The wave of resignations from the Government of National Accord (GNA) and accusations that it has failed in managing Libya’s affairs have prompted demands for the formation of an independent national unity government that can resolve the militia chaos sweeping the capital Tripoli.
Protests, the most recent of which took place in Tripoli on Friday, have been demanding the formation of such a government. The people have rallied against the GNA and its Presidential Council, both chaired by Prime Minister Fayez al-Sarraj, and the poor living conditions.
The people complained over frequent energy cuts and the prevalence of militias.
MP Mosbah Douma Awhaida said that reviewing the Presidential Council has become a necessity in wake of the resignations and the errors in managing Libya.
He cited the resignation of Moussa al-Kouni, Ali al-Qatrani and Fathi al-Majbari from the council.
These developments have rendered the GNA and council “useless after the demise of its spirit of accord,” he noted.

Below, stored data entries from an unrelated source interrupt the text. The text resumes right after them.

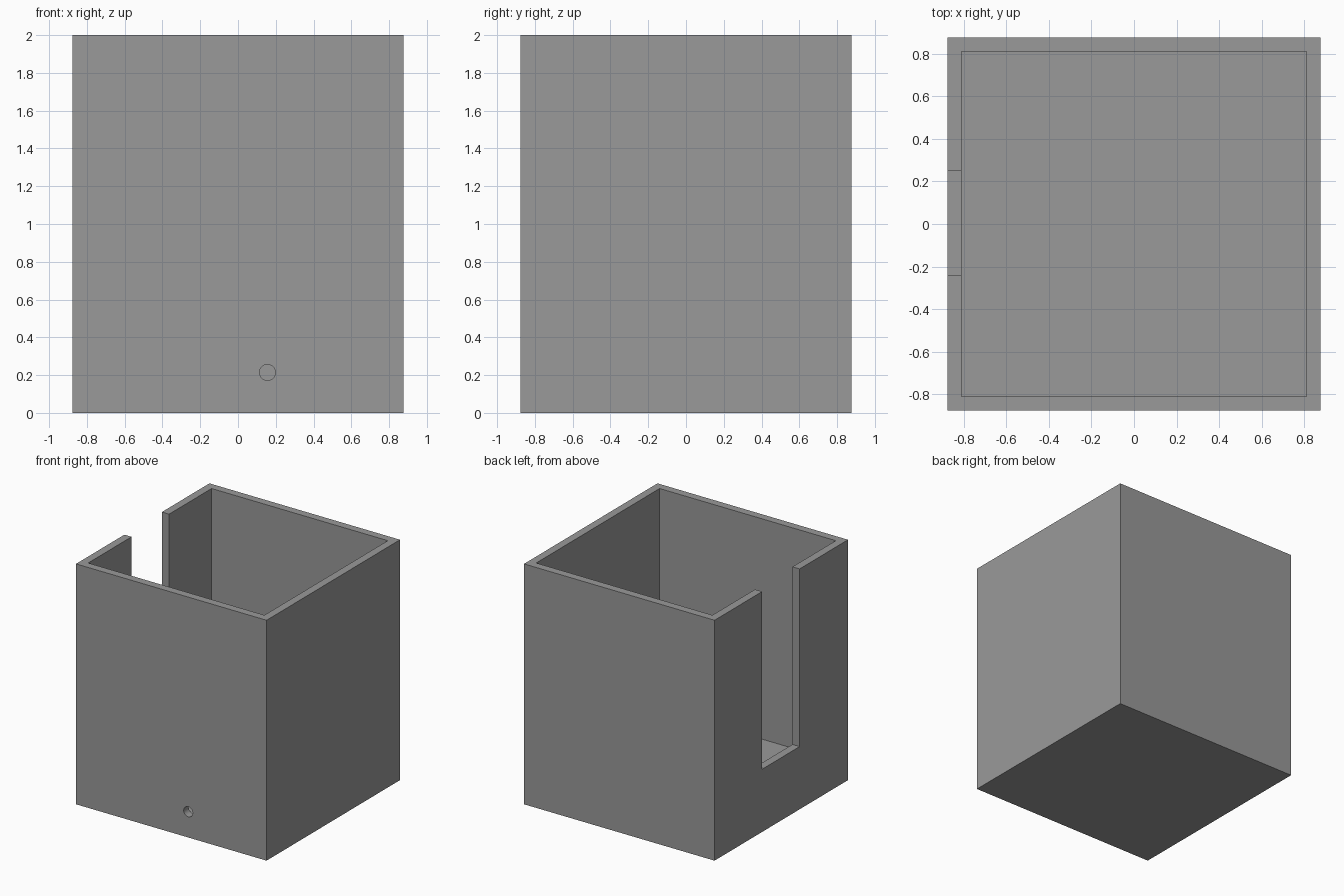
import bpy
import math

if "Cube" in bpy.data.objects:
    bpy.data.objects.remove(bpy.data.objects["Cube"])

# Overall dimensions
HALF, HEIGHT, WALL, FLOOR = 0.877, 2.0, 0.066, 0.167
INNER = HALF - WALL

grey = bpy.data.materials.new("mid_grey")
grey.diffuse_color = (0.32, 0.32, 0.32, 1.0)
grey.use_nodes = True
grey.node_tree.nodes["Principled BSDF"].inputs["Base Color"].default_value = grey.diffuse_color


def box(name, lo, hi):
    """Axis-aligned box between two corners."""
    bpy.ops.mesh.primitive_cube_add(size=1, location=[(a + b) / 2 for a, b in zip(lo, hi)])
    obj = bpy.context.object
    obj.name = name
    obj.scale = [b - a for a, b in zip(lo, hi)]
    bpy.ops.object.transform_apply(location=True, rotation=True, scale=True)
    obj.data.materials.append(grey)
    return obj


def cut(target, cutter):
    """Subtract a cutter from the target and remove the cutter."""
    cutter.hide_render = True
    mod = target.modifiers.new("cut", 'BOOLEAN')
    mod.operation = 'DIFFERENCE'
    mod.solver = 'EXACT'
    mod.object = cutter
    bpy.context.view_layer.objects.active = target
    bpy.ops.object.modifier_apply(modifier=mod.name)
    bpy.data.objects.remove(cutter)


# Outer shell of the open container
container = box("open_container", (-HALF, -HALF, 0), (HALF, HALF, HEIGHT))

# Inside cavity
cut(container, box("cavity", (-INNER, -INNER, FLOOR), (INNER, INNER, HEIGHT + 0.2)))

# Tall slot in the left wall
cut(container, box("slot", (-HALF - 0.1, -0.241, 0.522), (-INNER + 0.1, 0.252, HEIGHT + 0.2)))

# Small round hole through the front wall
bpy.ops.mesh.primitive_cylinder_add(vertices=32, radius=0.042, depth=0.3,
                                    location=(0.156, -HALF + WALL / 2, 0.214),
                                    rotation=(math.pi / 2, 0, 0))
hole = bpy.context.object
hole.data.materials.append(grey)
cut(container, hole)

# Crisp flat walls with a smooth hole
bpy.ops.object.select_all(action='DESELECT')
container.select_set(True)
bpy.context.view_layer.objects.active = container
bpy.ops.object.shade_smooth_by_angle(angle=math.radians(30))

It risks losing its neutral stance if its continues in its present state and it may eventually transform into a rival in the ongoing political dispute, warned the lawmaker.

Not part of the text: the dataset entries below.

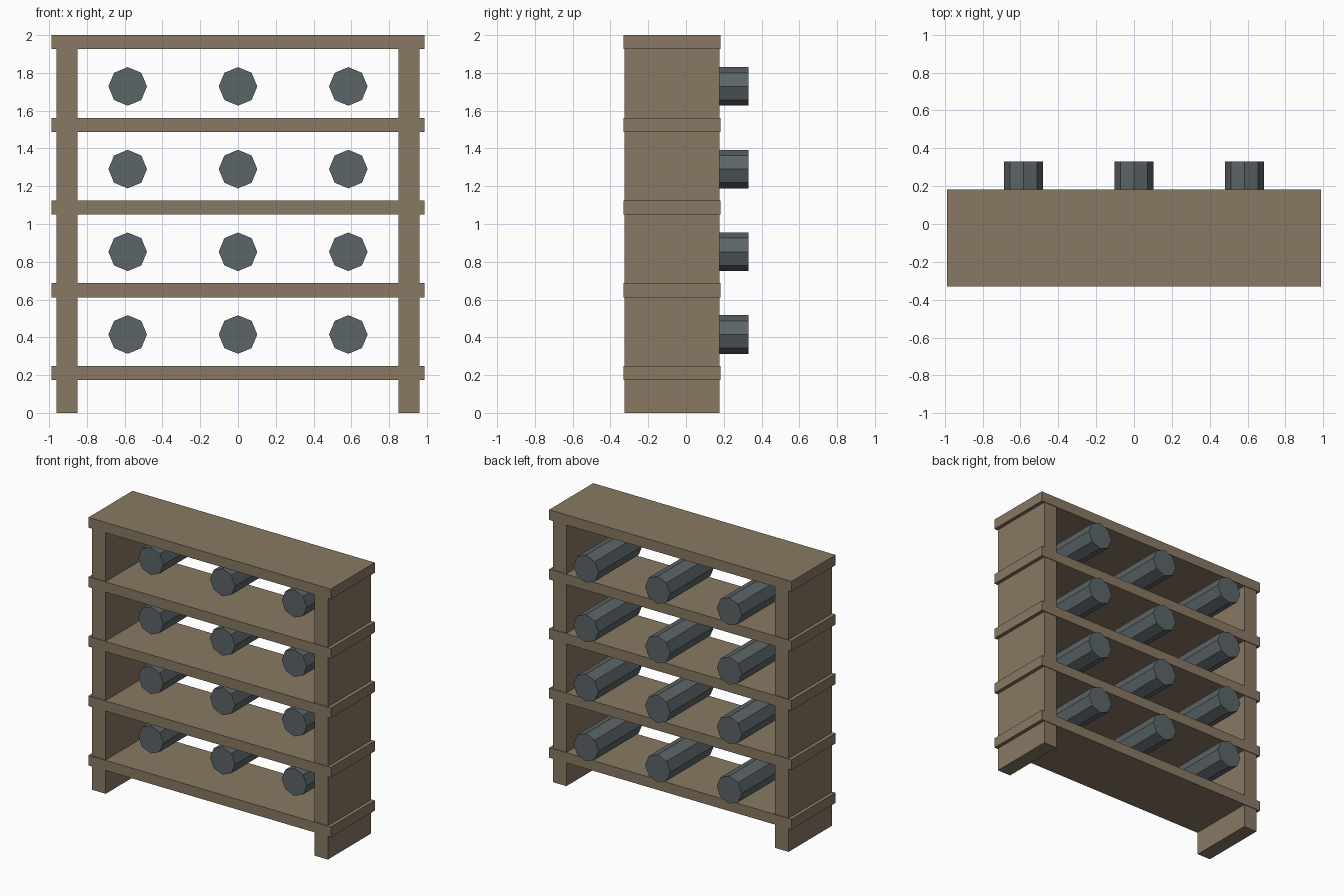
import bpy, math

if "Cube" in bpy.data.objects:
    bpy.data.objects.remove(bpy.data.objects["Cube"])


def material(name, rgb):
    m = bpy.data.materials.new(name)
    m.diffuse_color = (*rgb, 1)
    m.use_nodes = True
    m.node_tree.nodes["Principled BSDF"].inputs["Base Color"].default_value = m.diffuse_color
    return m


wood = material("brown wood", (0.25, 0.19, 0.125))
metal = material("grey metal", (0.105, 0.13, 0.138))


def box(name, x, y, z, mat):
    """Box from (min, max) ranges on each axis."""
    bpy.ops.mesh.primitive_cube_add(size=1, location=[sum(r) / 2 for r in (x, y, z)])
    o = bpy.context.object
    o.name = name
    o.scale = [r[1] - r[0] for r in (x, y, z)]
    bpy.ops.object.transform_apply(location=False, rotation=False, scale=True)
    o.data.materials.append(mat)


def roller(name, x, z):
    """Eight-sided cylinder lying along y, with a corner pointing up."""
    y0, y1 = -0.18, 0.33
    bpy.ops.mesh.primitive_cylinder_add(vertices=8, radius=0.102, depth=y1 - y0,
                                        location=(x, (y0 + y1) / 2, z),
                                        rotation=(math.pi / 2, 0, 0))
    o = bpy.context.object
    o.name = name
    o.data.materials.append(metal)


# Side panels
for side, s in (("left", -1), ("right", 1)):
    box(f"{side}_side_panel", sorted((s * 0.85, s * 0.96)), (-0.325, 0.177), (0, 1.96), wood)

# Shelves, evenly spaced, the last one is the top
for i in range(5):
    z = 0.174 + i * 0.4378
    box(f"shelf_{i + 1}", (-0.987, 0.987), (-0.33, 0.182), (z, z + 0.075), wood)

# Cylinders stored above each of the lower four shelves
for i in range(4):
    for j in (-1, 0, 1):
        roller(f"cylinder_{i + 1}_{j + 2}", j * 0.584, 0.415 + i * 0.4378)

“The accord that was backed by the international community and the majority of the Libyan factions is now at a crossroads. Its agenda should be revised to reflect all powers, not just certain figures,” Awhaida added.
He therefore proposed the restructuring of the executive authority until a president and deputies are chosen. This will be followed with the formation of an independent national unity government that can unite state institutions and help hold a referendum on the constitution in the lead-up to the December presidential and parliamentary elections.
Tobruk MP Saleh Hashem Ismail, meanwhile, said that there can be no talk of the formation of a national unity government.
Zintan MP Omar Ghaith Qarmil countered, however, saying that the establishment of such a cabinet “is a step in the right direction.”
“We had previously stated that a solution cannot be reached given the current division in the executive authority,” he added.
He wondered, however: “How can such a government be formed amid the dangerous security situation? How will it go about its duties while the militias are controlling the capital?”
A fertile ground is, therefore, needed to tackle the security situation and establish an environment that is necessary for the new government to carry out its duties, he said.
A number of lawmakers had held consultations in mid-June aimed at forming a national unity cabinet.
An agreement was reportedly reached, but nothing has materialized yet.
MP Jalal al-Shuwaihdi welcomed efforts to form such a cabinet, noting however that they are being hindered by several sides.
“Some powers are openly supporting such a move, but covertly working against it,” he told Asharq Al-Awsat.